- AIM OF THE TASK:
In the records, find each line where "inner" occurs, and copy it.

Saved entries
BEGIN
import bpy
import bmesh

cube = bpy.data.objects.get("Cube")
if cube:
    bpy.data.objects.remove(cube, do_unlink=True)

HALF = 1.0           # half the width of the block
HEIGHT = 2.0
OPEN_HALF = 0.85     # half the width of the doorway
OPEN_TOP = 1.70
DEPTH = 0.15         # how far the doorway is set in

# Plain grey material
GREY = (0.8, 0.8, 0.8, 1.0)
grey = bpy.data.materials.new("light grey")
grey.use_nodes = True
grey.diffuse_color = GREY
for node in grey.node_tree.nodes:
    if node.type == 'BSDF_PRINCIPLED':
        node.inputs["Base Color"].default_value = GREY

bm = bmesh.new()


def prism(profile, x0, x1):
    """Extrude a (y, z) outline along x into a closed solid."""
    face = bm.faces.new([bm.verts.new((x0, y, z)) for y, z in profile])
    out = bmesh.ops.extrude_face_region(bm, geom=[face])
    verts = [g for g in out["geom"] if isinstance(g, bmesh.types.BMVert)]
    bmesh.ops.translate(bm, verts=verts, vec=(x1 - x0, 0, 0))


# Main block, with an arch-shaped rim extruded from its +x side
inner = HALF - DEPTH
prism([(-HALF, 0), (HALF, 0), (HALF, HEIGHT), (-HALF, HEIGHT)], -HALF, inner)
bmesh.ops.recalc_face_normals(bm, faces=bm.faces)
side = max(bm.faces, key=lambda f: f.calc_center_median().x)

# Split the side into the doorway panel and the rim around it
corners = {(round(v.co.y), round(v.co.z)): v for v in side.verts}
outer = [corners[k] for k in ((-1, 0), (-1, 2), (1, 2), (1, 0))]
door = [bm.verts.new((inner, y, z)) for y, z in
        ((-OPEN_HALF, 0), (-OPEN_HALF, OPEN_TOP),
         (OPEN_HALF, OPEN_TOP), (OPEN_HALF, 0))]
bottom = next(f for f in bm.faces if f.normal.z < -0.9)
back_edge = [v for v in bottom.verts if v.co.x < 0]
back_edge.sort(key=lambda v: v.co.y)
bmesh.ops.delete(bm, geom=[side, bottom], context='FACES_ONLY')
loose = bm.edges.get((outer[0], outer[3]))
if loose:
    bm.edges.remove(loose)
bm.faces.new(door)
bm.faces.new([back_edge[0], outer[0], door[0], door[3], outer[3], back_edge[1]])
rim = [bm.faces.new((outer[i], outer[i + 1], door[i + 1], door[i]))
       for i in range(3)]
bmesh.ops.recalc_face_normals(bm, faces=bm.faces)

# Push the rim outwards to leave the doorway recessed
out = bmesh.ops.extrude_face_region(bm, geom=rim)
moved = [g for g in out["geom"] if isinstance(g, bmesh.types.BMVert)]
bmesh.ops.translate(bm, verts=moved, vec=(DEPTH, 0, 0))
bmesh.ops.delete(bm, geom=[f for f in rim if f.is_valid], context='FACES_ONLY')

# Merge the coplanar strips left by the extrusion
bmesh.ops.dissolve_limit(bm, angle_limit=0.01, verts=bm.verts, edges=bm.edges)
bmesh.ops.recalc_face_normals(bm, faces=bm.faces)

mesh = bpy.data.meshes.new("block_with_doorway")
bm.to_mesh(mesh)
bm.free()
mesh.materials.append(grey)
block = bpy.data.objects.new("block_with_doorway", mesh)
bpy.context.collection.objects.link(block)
END
- PROBLEM SOLUTION:
inner = HALF - DEPTH
prism([(-HALF, 0), (HALF, 0), (HALF, HEIGHT), (-HALF, HEIGHT)], -HALF, inner)
door = [bm.verts.new((inner, y, z)) for y, z in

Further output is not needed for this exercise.